This specific act of leadership will make the link between money to recover, to more resilient construction that may in turn not need future recovery funds. This is a big step on the path to resilience.

We applaud the President for his leadership on this critical issue.

To learn more about the new federal flood standard and implementation guidelines (currently available for public comment), visit: whitehouse.gov.

Live from the National Hurricane Center – Tackling the Prep Paradox

If everything goes as planned, I’ll be at the National Hurricane Center in Miami tomorrow for a Satellite Media Tour with Director Dr. Rick Knabb. We’ll connect live with television, radio and online reporters, editors, correspondents and anchors through satellite link-ups. And they will, in turn, remind their audiences about the need to get ready now for flooding, high winds, hurricanes, and storm surge. We’ll be starting our 20 or so interviews before sunrise, including several segments with The Weather Channel. The “Tour” will last for about four hours.

We use media tours when the weather is quiet as they are a good way to get the public’s attention, but tomorrow should be even more effective because of the recent active tropical weather. Storms like BERTHA, ISELLE, and JULIO get the public’s attention because they showcase a pattern that plays out the same way each time. Those in the expected strike zone, (last week it was Hawaii), join in the frenzied, last-minute rush to the grocery and hardware stores to secure basic necessities while the rest of the world watches to see if they get hit by the hurricane.

This is the paradox that those of us in the disaster safety movement live with: we enjoy people’s rapt attention when storms brew, but often the public focus comes just as the window closes on the opportunity to mitigate storm effects. By the time they believe it can happen to them, it’s often too late to act on beneficial protections like flood insurance.

Somehow, many still don’t realize that nearly all homeowners insurance excludes flood damage, and that flood insurance must be in place 30 days before an incident. Even with our modern hurricane forecasting skills, we do not get a month of lead time before a specific landfall.

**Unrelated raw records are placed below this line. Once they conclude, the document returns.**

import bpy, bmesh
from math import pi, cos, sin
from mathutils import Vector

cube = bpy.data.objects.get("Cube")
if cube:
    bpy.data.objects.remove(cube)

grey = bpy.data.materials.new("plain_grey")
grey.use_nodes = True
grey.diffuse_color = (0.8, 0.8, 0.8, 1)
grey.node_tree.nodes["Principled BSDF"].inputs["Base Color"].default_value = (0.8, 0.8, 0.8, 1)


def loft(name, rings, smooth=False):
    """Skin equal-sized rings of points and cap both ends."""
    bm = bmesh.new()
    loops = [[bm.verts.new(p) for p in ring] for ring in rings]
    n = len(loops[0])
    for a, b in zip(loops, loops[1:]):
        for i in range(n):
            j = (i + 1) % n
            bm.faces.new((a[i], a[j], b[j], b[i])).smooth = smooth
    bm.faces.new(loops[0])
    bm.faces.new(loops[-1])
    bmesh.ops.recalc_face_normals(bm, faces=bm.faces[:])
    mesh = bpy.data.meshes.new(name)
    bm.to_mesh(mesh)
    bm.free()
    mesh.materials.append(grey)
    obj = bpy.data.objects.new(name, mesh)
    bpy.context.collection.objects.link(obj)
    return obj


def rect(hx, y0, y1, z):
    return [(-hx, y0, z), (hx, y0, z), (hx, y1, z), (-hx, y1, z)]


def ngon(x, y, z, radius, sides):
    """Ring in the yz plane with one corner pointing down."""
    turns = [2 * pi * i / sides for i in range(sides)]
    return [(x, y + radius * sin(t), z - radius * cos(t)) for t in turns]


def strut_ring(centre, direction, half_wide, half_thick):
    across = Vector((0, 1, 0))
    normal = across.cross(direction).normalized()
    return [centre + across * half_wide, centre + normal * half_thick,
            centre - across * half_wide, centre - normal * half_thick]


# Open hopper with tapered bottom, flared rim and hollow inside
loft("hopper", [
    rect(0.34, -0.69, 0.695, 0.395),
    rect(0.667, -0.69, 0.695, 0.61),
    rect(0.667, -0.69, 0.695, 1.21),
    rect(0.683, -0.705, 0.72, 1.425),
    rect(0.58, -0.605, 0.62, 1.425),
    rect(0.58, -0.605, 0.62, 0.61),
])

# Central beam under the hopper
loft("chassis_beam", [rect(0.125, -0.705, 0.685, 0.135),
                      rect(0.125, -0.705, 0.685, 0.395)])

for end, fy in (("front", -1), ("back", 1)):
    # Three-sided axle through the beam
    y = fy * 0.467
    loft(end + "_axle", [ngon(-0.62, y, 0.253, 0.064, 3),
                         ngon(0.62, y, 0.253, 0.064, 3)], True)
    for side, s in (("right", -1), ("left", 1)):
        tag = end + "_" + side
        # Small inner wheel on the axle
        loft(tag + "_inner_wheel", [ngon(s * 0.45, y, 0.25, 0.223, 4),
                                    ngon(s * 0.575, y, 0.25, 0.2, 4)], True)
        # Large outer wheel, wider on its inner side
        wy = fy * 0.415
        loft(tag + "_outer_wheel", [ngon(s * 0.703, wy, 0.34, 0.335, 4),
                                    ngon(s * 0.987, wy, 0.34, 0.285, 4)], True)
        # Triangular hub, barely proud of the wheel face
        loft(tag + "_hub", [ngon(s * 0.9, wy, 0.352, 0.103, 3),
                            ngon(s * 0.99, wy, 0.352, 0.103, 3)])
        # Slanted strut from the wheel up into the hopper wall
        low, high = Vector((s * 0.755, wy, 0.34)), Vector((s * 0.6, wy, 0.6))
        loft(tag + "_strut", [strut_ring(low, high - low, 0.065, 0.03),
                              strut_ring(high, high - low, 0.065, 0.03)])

I’ve been thinking about this ongoing contradiction. Having people’s attention during a storm or impending disaster can save lives if they heed our program messages such as “Turn Around, Don’t Drown.” However, if they only focus on disaster preparation when trouble is impending, they are likely to suffer unnecessarily.

We know this because for more than three decades, in storm after storm, people have shared their regrets with us after the fact. They regret that lack of planning caused fear and stress for their kids. They regret scrambling for scarce supplies because of procrastination. As they clean up their water-logged homes, they regret that they missed out on simple home protection preps like boarding up, caulking windows, cleaning gutters, trimming overhanging limbs or even changing water runoff patterns in the yard.

They remember for years about how miserable it was to endure a power outage without basics like ice, water, or even peanut butter and jelly, never mind a generator or adequate fuel to run it. And they are surprised and frustrated when they lose power even though they were well outside the storm-impacted area. These regrets are compounded with health and welfare problems when the power goes out in extreme heat like Miami after Hurricane Andrew or winter cold like the Northeast after Superstorm Sandy.

We will never miss an opportunity to leverage the public’s attention with safety and prevention messages when we battle complacency directly ahead of a hurricane. But while the weather is peaceful, we will “tour” via satellite hoping to inspire and quoting Ben Franklin along the way, “By failing to prepare, you are preparing to fail.”